START Available data

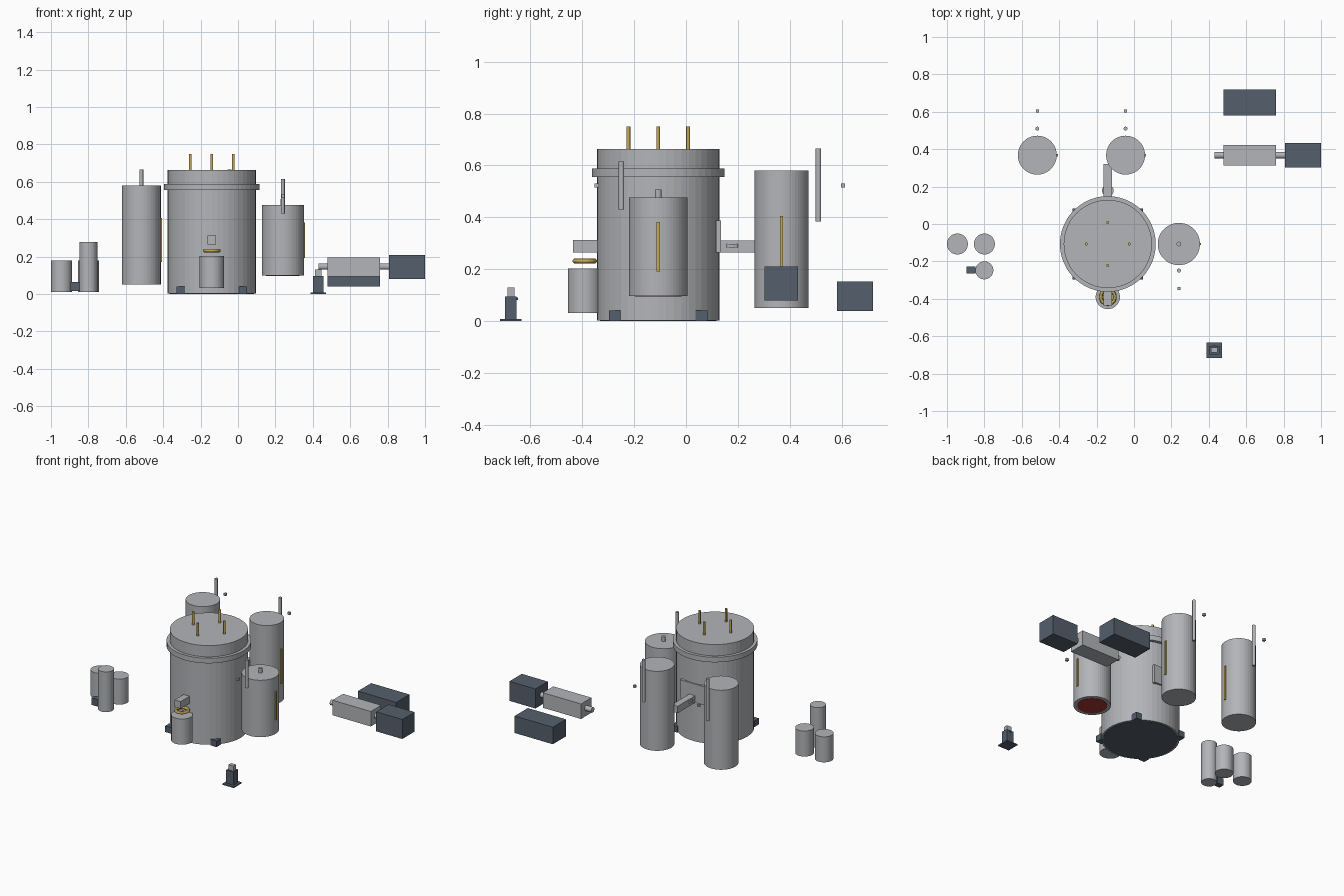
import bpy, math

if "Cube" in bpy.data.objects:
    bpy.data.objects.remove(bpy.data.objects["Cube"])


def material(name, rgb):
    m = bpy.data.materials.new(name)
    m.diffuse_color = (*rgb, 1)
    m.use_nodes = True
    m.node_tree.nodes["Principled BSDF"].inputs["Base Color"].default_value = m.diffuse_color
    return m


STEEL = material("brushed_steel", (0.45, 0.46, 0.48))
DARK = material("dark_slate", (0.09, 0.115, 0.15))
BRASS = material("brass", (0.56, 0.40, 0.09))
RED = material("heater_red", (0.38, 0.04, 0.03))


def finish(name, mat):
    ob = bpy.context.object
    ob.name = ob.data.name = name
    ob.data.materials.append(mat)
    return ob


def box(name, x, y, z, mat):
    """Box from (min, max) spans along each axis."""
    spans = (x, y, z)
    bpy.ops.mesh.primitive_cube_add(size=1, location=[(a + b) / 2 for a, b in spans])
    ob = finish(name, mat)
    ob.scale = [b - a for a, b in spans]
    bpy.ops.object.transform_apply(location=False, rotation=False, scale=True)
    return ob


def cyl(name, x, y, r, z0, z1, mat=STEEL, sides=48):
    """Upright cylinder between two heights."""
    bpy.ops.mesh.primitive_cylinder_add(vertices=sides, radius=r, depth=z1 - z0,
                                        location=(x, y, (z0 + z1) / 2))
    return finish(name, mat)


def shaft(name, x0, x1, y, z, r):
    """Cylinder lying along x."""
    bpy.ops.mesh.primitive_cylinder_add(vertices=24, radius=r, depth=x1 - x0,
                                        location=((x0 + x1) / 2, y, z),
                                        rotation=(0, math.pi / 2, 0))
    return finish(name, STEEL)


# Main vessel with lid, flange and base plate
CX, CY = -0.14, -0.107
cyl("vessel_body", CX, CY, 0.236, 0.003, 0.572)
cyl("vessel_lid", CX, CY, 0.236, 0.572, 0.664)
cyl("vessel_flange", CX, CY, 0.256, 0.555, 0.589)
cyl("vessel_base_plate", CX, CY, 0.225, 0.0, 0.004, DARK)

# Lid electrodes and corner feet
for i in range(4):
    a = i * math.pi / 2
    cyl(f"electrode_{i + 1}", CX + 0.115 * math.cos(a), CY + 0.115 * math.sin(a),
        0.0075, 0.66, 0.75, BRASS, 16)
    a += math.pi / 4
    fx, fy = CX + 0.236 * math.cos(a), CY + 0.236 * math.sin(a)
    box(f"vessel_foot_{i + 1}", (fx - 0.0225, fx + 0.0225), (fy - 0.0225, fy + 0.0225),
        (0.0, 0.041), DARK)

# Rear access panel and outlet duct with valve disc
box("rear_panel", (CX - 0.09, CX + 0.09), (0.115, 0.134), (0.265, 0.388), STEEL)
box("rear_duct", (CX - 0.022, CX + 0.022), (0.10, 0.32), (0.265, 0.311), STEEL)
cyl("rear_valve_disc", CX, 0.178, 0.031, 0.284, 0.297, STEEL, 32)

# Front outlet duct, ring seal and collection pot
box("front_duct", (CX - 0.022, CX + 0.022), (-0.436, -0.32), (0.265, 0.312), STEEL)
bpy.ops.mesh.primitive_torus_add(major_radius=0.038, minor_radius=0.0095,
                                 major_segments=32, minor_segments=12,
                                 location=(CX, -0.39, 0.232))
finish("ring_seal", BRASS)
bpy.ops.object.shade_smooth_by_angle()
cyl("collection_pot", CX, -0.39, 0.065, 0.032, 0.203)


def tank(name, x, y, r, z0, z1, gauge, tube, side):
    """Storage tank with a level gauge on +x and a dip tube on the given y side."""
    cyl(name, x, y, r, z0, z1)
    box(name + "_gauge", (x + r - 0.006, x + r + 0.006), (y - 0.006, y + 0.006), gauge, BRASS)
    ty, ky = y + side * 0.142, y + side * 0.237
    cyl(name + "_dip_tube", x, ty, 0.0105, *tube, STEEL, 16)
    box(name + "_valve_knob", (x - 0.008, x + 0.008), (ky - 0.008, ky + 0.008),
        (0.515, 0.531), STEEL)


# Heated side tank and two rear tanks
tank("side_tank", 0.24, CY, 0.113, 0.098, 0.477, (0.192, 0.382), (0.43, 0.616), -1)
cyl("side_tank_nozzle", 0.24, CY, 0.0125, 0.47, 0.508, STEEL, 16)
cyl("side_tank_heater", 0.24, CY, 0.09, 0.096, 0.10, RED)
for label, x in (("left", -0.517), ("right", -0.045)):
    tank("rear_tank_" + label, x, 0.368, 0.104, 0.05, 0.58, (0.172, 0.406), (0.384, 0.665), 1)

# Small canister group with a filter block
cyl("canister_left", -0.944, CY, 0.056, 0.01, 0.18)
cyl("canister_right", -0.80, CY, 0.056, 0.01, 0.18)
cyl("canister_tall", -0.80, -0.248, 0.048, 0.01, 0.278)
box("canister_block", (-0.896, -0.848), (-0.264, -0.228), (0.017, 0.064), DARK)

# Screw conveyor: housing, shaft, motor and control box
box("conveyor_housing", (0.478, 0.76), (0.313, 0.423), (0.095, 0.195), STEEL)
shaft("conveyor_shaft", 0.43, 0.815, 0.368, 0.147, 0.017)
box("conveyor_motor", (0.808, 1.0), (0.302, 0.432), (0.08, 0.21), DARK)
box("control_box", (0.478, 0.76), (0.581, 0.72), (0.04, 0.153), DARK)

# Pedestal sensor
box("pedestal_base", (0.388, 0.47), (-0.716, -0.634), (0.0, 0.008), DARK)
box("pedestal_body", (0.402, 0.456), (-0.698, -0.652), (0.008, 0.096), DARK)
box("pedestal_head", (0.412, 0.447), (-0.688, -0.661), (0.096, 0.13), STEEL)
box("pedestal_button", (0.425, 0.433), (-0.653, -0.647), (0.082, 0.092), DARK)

END Available data
START Available data

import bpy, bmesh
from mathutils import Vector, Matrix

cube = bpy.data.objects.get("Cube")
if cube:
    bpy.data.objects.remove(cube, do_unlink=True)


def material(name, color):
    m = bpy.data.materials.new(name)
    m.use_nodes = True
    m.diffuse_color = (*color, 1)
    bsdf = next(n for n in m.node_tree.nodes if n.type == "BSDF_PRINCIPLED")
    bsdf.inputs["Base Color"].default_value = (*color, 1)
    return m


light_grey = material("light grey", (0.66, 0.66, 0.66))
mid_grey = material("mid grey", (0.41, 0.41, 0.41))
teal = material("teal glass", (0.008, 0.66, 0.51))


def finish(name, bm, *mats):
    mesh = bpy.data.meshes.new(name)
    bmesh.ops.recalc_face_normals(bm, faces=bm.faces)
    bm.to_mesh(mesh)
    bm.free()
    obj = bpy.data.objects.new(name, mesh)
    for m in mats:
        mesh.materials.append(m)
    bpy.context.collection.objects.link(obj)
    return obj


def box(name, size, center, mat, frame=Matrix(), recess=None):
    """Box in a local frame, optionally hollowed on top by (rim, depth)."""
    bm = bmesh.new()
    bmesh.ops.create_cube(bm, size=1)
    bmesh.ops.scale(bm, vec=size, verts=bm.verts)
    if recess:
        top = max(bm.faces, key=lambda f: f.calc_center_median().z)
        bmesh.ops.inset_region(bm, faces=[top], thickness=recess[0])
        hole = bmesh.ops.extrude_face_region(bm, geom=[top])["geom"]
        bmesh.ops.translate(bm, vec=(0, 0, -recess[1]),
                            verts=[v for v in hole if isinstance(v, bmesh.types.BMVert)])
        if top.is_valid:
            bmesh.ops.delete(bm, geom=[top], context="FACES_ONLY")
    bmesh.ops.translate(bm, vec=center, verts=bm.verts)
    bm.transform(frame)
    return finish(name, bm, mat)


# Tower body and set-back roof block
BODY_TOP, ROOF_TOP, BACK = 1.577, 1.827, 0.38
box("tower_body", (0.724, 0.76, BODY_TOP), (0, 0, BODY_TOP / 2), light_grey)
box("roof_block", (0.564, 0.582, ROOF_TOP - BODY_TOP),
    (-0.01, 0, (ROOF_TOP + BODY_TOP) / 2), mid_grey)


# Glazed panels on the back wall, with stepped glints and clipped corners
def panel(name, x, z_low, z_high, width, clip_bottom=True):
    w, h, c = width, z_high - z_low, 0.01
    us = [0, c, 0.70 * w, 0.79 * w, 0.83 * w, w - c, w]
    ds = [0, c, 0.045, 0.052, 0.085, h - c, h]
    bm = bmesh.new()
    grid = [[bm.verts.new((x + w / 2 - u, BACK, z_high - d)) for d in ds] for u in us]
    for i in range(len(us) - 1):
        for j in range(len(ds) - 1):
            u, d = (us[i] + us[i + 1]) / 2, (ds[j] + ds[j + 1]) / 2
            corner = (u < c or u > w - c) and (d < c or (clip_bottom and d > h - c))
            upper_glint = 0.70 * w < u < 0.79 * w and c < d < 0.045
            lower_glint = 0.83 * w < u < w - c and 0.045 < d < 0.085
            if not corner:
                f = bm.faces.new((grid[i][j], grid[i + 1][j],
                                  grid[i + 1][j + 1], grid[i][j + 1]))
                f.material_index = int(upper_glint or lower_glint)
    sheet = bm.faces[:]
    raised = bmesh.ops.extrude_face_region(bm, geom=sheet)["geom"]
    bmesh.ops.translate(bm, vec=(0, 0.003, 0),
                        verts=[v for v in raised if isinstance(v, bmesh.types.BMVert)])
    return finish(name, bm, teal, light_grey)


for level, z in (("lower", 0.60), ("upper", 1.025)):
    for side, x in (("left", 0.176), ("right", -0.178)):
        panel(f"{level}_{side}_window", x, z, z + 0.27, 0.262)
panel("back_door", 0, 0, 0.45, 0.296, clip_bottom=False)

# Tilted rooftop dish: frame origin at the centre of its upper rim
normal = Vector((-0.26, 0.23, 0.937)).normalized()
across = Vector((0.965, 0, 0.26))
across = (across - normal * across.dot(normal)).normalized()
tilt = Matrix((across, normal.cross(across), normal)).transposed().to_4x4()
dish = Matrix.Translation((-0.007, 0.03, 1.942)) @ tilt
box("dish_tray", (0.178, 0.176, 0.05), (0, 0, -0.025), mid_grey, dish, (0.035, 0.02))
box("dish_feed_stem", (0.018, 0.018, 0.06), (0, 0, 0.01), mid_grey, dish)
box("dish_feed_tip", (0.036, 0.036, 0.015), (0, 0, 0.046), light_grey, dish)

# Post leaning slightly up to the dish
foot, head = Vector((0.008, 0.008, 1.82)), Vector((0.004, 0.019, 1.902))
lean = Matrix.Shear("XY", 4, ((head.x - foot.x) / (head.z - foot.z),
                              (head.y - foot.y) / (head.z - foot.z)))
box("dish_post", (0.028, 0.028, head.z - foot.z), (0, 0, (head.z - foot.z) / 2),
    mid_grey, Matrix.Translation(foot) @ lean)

END Available data
START Available data

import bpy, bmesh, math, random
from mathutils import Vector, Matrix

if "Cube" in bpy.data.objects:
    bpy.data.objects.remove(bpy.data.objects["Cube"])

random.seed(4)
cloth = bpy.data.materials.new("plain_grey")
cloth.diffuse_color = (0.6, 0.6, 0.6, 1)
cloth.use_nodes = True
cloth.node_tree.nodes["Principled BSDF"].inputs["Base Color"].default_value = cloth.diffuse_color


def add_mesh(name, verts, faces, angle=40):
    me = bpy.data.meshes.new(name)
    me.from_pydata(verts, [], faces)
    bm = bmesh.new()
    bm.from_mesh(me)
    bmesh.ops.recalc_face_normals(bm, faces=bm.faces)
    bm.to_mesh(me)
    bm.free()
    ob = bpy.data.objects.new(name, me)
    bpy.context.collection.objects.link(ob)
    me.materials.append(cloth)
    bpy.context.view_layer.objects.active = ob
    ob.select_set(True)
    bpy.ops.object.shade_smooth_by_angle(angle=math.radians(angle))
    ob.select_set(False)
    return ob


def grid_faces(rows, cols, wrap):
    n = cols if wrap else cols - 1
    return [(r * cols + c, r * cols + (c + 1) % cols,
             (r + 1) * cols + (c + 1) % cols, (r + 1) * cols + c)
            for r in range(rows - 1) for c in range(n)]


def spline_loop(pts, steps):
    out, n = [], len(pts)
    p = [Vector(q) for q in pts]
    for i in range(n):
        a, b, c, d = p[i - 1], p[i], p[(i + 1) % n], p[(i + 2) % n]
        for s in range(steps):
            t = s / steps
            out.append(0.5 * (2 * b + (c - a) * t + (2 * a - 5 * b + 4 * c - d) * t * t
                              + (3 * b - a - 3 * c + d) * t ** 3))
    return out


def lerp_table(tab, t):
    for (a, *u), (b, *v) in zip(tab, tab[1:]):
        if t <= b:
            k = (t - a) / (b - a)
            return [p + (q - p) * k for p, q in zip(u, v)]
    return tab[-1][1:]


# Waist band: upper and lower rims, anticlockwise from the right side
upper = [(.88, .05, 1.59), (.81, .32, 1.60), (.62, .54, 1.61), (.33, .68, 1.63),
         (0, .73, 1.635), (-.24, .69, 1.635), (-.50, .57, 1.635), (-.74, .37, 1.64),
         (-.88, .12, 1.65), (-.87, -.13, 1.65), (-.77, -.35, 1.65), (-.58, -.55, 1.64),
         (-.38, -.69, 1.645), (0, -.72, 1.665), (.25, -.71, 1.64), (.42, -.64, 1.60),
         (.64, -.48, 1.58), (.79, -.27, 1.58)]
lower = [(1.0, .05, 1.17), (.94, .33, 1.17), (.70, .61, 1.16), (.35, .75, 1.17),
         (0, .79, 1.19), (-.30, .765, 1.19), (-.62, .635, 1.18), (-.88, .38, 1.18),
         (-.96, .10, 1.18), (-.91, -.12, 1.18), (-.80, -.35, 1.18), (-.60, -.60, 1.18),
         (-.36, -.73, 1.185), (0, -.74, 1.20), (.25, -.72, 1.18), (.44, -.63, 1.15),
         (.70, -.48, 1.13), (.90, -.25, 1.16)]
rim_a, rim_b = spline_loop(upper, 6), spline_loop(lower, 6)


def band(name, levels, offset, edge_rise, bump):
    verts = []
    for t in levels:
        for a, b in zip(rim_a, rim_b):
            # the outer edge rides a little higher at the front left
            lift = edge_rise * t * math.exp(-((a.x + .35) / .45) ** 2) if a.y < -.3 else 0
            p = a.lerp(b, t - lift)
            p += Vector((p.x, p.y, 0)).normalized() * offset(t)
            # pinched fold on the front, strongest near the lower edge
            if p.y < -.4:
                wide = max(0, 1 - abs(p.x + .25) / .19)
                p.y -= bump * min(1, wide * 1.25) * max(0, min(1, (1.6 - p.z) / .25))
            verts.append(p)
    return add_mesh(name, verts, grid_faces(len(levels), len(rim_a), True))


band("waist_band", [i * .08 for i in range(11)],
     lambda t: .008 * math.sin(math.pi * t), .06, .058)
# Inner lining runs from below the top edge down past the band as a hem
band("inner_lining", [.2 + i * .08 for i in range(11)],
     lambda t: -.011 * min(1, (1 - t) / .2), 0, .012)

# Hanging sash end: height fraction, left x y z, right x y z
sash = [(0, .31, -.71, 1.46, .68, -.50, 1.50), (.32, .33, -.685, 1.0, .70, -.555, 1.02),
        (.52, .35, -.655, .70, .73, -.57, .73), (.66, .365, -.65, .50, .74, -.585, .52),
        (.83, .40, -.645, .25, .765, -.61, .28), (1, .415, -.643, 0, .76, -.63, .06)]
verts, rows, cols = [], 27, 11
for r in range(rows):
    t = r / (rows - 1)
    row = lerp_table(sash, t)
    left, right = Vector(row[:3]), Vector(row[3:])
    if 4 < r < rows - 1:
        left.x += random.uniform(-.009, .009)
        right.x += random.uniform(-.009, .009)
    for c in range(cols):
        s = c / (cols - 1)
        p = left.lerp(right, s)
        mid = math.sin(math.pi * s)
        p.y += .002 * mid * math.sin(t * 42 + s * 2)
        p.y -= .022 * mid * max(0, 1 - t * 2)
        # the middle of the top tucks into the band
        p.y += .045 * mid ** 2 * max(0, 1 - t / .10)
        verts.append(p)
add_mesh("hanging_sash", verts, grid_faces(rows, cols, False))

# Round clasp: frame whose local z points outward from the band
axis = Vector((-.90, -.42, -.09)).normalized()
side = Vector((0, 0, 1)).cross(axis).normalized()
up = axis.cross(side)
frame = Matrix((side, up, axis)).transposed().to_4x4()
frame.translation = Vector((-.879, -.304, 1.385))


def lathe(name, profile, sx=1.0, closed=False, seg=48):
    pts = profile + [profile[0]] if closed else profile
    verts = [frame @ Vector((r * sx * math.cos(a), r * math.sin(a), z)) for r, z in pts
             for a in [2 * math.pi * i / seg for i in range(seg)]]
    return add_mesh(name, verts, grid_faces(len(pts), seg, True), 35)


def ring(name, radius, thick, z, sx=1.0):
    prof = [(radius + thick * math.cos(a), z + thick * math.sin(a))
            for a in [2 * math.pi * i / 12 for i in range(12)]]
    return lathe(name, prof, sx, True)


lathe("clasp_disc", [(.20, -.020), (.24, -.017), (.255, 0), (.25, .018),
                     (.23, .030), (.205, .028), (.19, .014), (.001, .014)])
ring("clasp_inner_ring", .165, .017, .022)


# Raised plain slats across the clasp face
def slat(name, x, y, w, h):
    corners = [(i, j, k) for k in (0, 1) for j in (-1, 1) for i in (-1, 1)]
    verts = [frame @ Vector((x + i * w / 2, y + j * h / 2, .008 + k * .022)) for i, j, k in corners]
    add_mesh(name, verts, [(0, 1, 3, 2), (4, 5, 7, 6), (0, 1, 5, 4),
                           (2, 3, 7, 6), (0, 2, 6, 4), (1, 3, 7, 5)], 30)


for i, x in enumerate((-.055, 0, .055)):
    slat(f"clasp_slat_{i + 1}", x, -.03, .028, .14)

END Available data

#### Exercise:
Show me every line of the entries above that holds "materials".

#### Task answer:
    m = bpy.data.materials.new(name)
    ob.data.materials.append(mat)
    m = bpy.data.materials.new(name)
        mesh.materials.append(m)
cloth = bpy.data.materials.new("plain_grey")
    me.materials.append(cloth)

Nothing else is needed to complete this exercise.